- Division of Ecological Restoration
DER strives to incorporate learning into all of our work. The practice of ecological restoration is still relatively new, as is the science of restoration ecology. Both practitioners and scientists have much to learn from each other and from project outcomes. What works, what could be improved, and what should be avoided? In the rush to complete the next project, we can sometimes overlook the importance of slowing down to learn. DER is taking steps to encourage learning and improve our practice of freshwater wetland restoration.
The Eel River Headwaters Restoration Project is well-known to Ebb&Flow readers. Completed in 2010, it was the first of its kind - a comprehensive ecological restoration of retired cranberry farmland. The project was led by the Town of Plymouth, and supported by DER, the U.S. Fish and Wildlife Service, USDA’s Natural Resources Conservation Service (NRCS), The Nature Conservancy (TNC), and others. The project was engineered by Inter-Fluve, Inc. and constructed by SumCo Eco-Contracting. The work involved channel reconstruction, dam removals, culvert replacements, grading, and extensive plantings across a 60-acre site. The techniques pioneered at Eel River have since been used at Tidmarsh Farms (Plymouth), and will soon be used elsewhere, including the Coonamessett River (Falmouth) and Cold Brook Preserve (Harwich).
To help generate insights that can be applied on other projects, and to complement more formal monitoring activities, DER organized a site walk with project partners at Eel River this past summer. Area by area, the group reviewed restoration treatments, examined before and after maps, and then set out across the site to collect observations. What we found was surprising and inspiring. We knew that the site was on a healing trajectory; monitoring activities over the past several years were already telling us that. But by getting in the muck together, we uncovered new wonders, and clear changes from just a few years back. For example:
- A new layer of sphagnum moss is now present on top of the former sand layer of the old farm. We measured 4 inches of sphagnum in many locations! This is an impressive recovery of a cornerstone bog species in just a few years.
- The spread of moss seems to be driving other changes. For example, we observed hundreds if not thousands of new Atlantic white cedar (AWC) seedlings. Perhaps the moss is just the right landing surface for AWC seeds? Perhaps it is now at the right density for AWC germination?
- Many of the AWC planted in 2010 are now over 12 feet tall. Much of the site has the appearance of a young AWC swamp.
- In some places, the reconstructed channel is full of plants. This may lead to elevated water temperatures and reduced dissolved oxygen levels. We will use this observation to re-consider the geometry of restored channels, especially where coldwater fish are present.
All of these findings confirm that ecological restoration takes time. If done properly, restoration interventions like dam removals and ditch plugging simply re-establish and jumpstart the appropriate natural conditions and processes that are needed for healing to take place. The real restoration “work” is done by nature over time.
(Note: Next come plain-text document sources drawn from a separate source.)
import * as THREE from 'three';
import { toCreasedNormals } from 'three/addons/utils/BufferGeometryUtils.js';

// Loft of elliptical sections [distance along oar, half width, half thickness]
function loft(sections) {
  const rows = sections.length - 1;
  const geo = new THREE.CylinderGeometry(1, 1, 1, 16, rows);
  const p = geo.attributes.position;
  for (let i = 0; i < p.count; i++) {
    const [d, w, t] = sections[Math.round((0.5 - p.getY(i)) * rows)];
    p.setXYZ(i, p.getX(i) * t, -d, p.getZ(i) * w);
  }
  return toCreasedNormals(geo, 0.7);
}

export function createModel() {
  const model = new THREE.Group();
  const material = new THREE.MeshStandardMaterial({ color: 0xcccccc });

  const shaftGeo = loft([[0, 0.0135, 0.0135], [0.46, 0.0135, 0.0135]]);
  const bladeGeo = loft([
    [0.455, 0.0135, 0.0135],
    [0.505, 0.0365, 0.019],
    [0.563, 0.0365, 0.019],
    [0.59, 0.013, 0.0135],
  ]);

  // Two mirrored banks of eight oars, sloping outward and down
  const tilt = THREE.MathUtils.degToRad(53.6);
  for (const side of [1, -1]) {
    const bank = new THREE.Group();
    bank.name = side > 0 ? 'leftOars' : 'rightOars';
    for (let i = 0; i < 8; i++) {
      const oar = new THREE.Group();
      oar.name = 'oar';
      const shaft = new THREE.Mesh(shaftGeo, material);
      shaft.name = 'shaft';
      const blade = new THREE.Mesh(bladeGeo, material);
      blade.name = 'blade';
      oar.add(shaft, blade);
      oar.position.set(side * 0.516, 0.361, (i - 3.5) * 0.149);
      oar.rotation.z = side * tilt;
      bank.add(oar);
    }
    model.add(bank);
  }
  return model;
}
At Eel River, nature’s healing work appears to be well underway.
DER is developing a structured learning agenda around key issues associated with wetland restoration at retired cranberry farmland. Stay tuned in the years ahead as we collectively learn much more about the effects of wetland restoration on water quality (e.g., nitrogen removal), soil moisture and plant response, fish and wildlife, and greenhouse gas dynamics.